Parachinar has bled again – eighth time in 2017. What has happened will probably continue to happen until the area is seen for Pakistani citizens residing there rather than for its purported strategic value, which is used for internal politics as well as regional geo-politics. Notwithstanding the well-meaning warning of the Army chief that the twin blasts in Parachinar should not just be seen with the lens of sectarian conflict, lest this encourages more violence and bloodshed – can we possibly detach the acclaimed perpetrators of attacks in Parachinar from the belief system that has been encouraging targeting of people of certain faiths even before 2017?
The popularised divide among militants in categories like state-unfriendly Tehrik-e-Taliban Pakistan; sectarian groups; Afghanistan-focused Taliban; or groups fighting in Kashmir is just imaginary and serves to hide ideological commonalities amongst these various groups engaged at different fronts.
One of the common ideas pertains to suspicion of Shias. This has grown consistently with the evolution of jihadism in the Islamic world. Despite the fact that the internally differentiated Muslim community of Pakistan has existed far more peacefully in relative terms, the sectarian tension has, nonetheless, existed and it has sharpened especially after the 1980s when various foreign states invested in groups with particular ideological bent to further their designs in the war in Afghanistan.
The militants’ ideological framework that bred on religious differences has grown and penetrated not just the population but also state institutions.
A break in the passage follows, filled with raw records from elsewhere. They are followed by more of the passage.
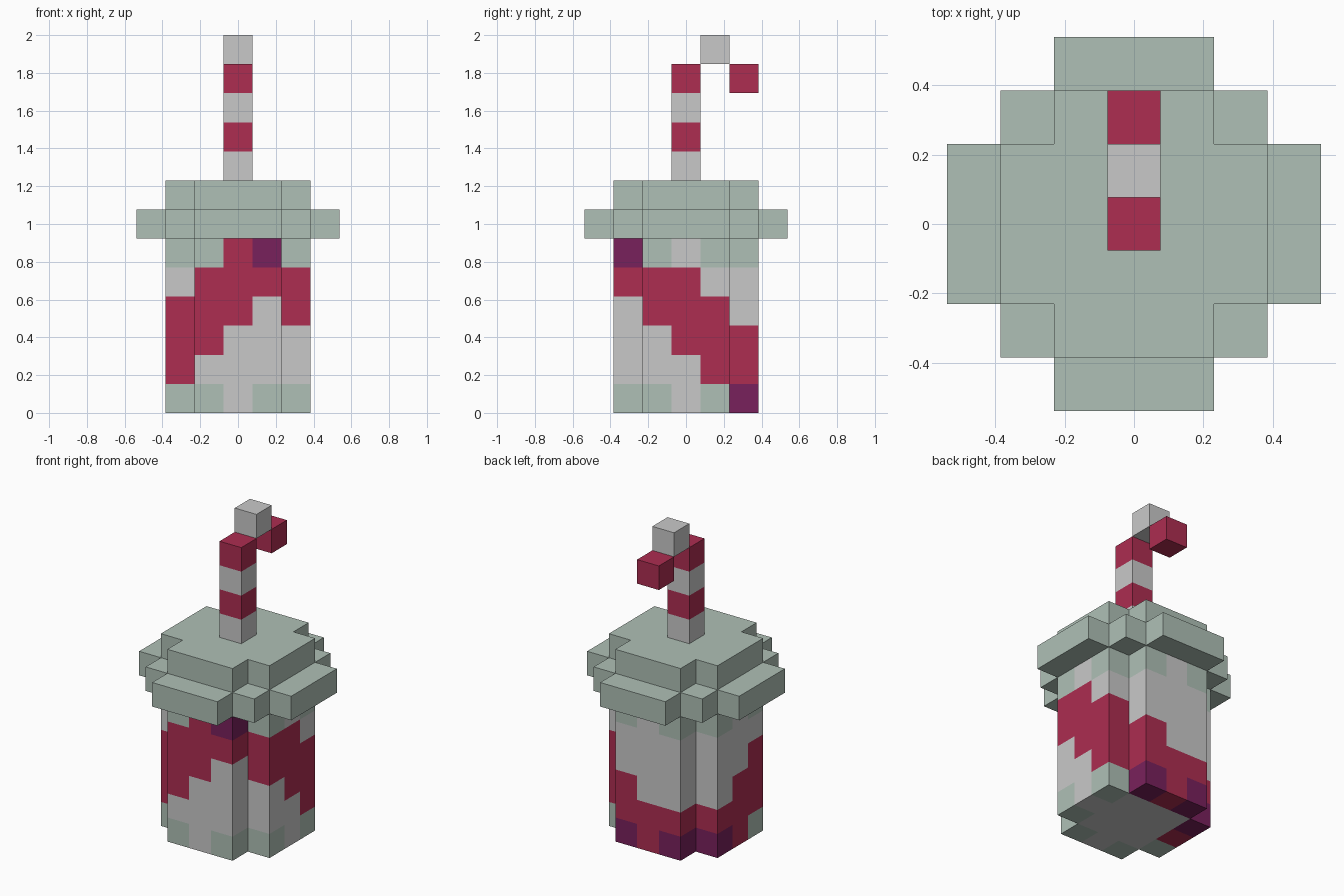
import bpy, bmesh, math
from mathutils import Vector

if "Cube" in bpy.data.objects:
    bpy.data.objects.remove(bpy.data.objects["Cube"])

U = 2 / 13  # edge of one cube; the model is 13 cubes tall


def srgb(r, g, b):
    return [((c / 255 + 0.055) / 1.055) ** 2.4 for c in (r, g, b)] + [1]


COLOURS = {
    "light_grey": srgb(201, 201, 201),
    "pale_green": srgb(175, 192, 182),
    "crimson": srgb(173, 45, 81),
    "plum": srgb(121, 33, 92),
}
MATS = {}
for name, col in COLOURS.items():
    MATS[name] = bpy.data.materials.new(name)
    MATS[name].diffuse_color = col


def plan(rule):
    return [(i, j) for i in range(-3, 4) for j in range(-3, 4) if rule(abs(i), abs(j))]


# square with its corners cut away, used by cup and lid
ROUND = plan(lambda a, b: max(a, b) <= 2 and a + b < 4)
# wider rim: full square plus an arm on each side
RIM = plan(lambda a, b: max(a, b) <= 2 or (max(a, b) == 3 and min(a, b) <= 1))

# spiral stripe: lowest and highest red cube of each wall column, counter-clockwise
STRIPE = {
    (-2, -1): (1, 3), (-1, -2): (2, 4), (0, -2): (3, 5), (1, -2): (4, 5),
    (2, -1): (3, 4), (2, 0): (2, 4), (2, 1): (1, 3), (1, 2): (0, 2),
    (0, 2): (0, 1), (-1, 2): (0, 1), (-2, 1): (0, 1), (-2, 0): (0, 2),
}


def cup_colour(i, j, k):
    lo, hi = STRIPE.get((i, j), (9, 9))
    striped = lo <= k <= hi
    trim = k in (0, 5) and max(abs(i), abs(j)) == 2 and i * j != 0
    if trim:
        return "plum" if striped else "pale_green"
    return "crimson" if striped else "light_grey"


# cup body, lid and bent straw as sets of coloured cubes
PARTS = {
    "cup_body": {(i, j, k): cup_colour(i, j, k) for i, j in ROUND for k in range(6)},
    "lid": {**{(i, j, 6): "pale_green" for i, j in RIM},
            **{(i, j, 7): "pale_green" for i, j in ROUND}},
    "straw": {(0, 0, k): "crimson" if k % 2 else "light_grey" for k in range(8, 12)},
    "straw_bend": {(0, 1, 12): "light_grey"},
    "straw_tip": {(0, 2, 11): "crimson"},
}
FILLED = {c for cells in PARTS.values() for c in cells}


def skin(name, cells):
    """Build only the outside faces of a set of cubes, joined where coplanar."""
    used = sorted(set(cells.values()))
    bm = bmesh.new()
    verts = {}
    for cell, colour in cells.items():
        for axis in range(3):
            for s in (-1, 1):
                n = Vector((0, 0, 0))
                n[axis] = s
                if tuple(int(c + d) for c, d in zip(cell, n)) in FILLED:
                    continue
                u, v = Vector((0, 0, 0)), Vector((0, 0, 0))
                u[(axis + 1) % 3] = 1
                v[(axis + 2) % 3] = s
                mid = Vector(cell) + Vector((0, 0, 0.5)) + n / 2
                ring = []
                for a, b in ((-1, -1), (1, -1), (1, 1), (-1, 1)):
                    p = mid + (u * a + v * b) / 2
                    key = tuple(round(c * 2) for c in p)
                    if key not in verts:
                        verts[key] = bm.verts.new(p * U)
                    ring.append(verts[key])
                bm.faces.new(ring).material_index = used.index(colour)
    bm.normal_update()
    bmesh.ops.dissolve_limit(bm, angle_limit=math.radians(1), verts=bm.verts[:],
                             edges=bm.edges[:], delimit={'MATERIAL'})
    mesh = bpy.data.meshes.new(name)
    bm.to_mesh(mesh)
    bm.free()
    for colour in used:
        mesh.materials.append(MATS[colour])
    bpy.context.collection.objects.link(bpy.data.objects.new(name, mesh))


for part, cells in PARTS.items():
    skin(part, cells)

for m in bpy.data.materials:
    if m.users and not m.is_grease_pencil:
        m.use_nodes = True
        m.node_tree.nodes["Principled BSDF"].inputs["Base Color"].default_value = m.diffuse_color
The ideological push within Pakistan increased as Taliban spread their tentacles in Afghanistan during the 1990s, partly under the umbrella of our state. Despite the end of their government in Afghanistan after the 9/11 attacks, the area where Parachinar is located has been critical to Taliban activities, subjecting it to violence and strife.
While the Shia population in Baluchistan and Gilgit-Baltistan were attacked in the past, Parachinar continues to be a critical target as it is the capital of upper Kurram agency where Shia population dominates as opposed to lower Kurram where Sunnis are in larger number. Although Shias have lived in lower Kurram as well but during the Zia period, like in Gilgit-Baltistan, population displacement was engineered in Kurram to reduce influence of Shia population then considered to be under Iranian influence.
Indeed, a number of analysts known for their association with the security establishment have either questioned the loyalty of Shia populace of Parachinar or labeled the past killings in Gilgit-Baltistan as well as the recent attacks in upper Kurram as reaction against increasing Iranian influence. One hopes that these are just instances of poor assessment on the part of a few individuals, and not an institutional bias because such an evaluation is likely to increase violence and result in more bloodshed. Faced with incessant insecurity, the people in upper Kurram, which in this case means the Shia population, will either be forced to migrate from the area – certainly not a good signal – or put up resistance by seeking help from outside and taking recourse to fighting their own battles. Naturally, such a situation will be even more beneficial for the enemies of the state about whom General Qamar Bajwa has talked about.
It is difficult to deny the fact that the Kurram agency is critical in relation to Afghanistan as it is linked to three Afghan provinces – Nangirhar, Khost and Paktia. The Sunni or Taliban inflow during the Zia years had been to facilitate the then mujahideen operations. This facilitated the demographic shift and set the stage for continued influence of militants whose ideology was antithetical to Shiism. As part of fighting the tough war that Pakistan is confronted with, it is essential to not let Taliban and their various friends use the Kurram agency. While every major stakeholder in the Af-Pak region supports their favoured militia, it is the people of Pakistan and Afghanistan who remain the most affected. Cleaning its territory is also necessary for Pakistan to emerge as more than a spoiler in the area. We should also not ignore the threat of a brutal sectarian war that may start in case the victimised population is not protected by the state and has to fall back on providing for its own security. The COAS has indeed done the right thing by removing the suspicious official, Col. Umer, accused of aggrandising the situation further by firing on protestors. The people of Parachinar need sympathy of the state, rather than its anger. Meanwhile, deaths in Parachinar attacks should also not be used for internal realpolitiking.
It is time for exhibiting greater magnanimity and ensuring provision of security for everyone who wants to come and offer their shoulder to the Parachinar people – rather than just a handful of politicians or activists who enjoy confidence of the state.
Note: This article originally published here.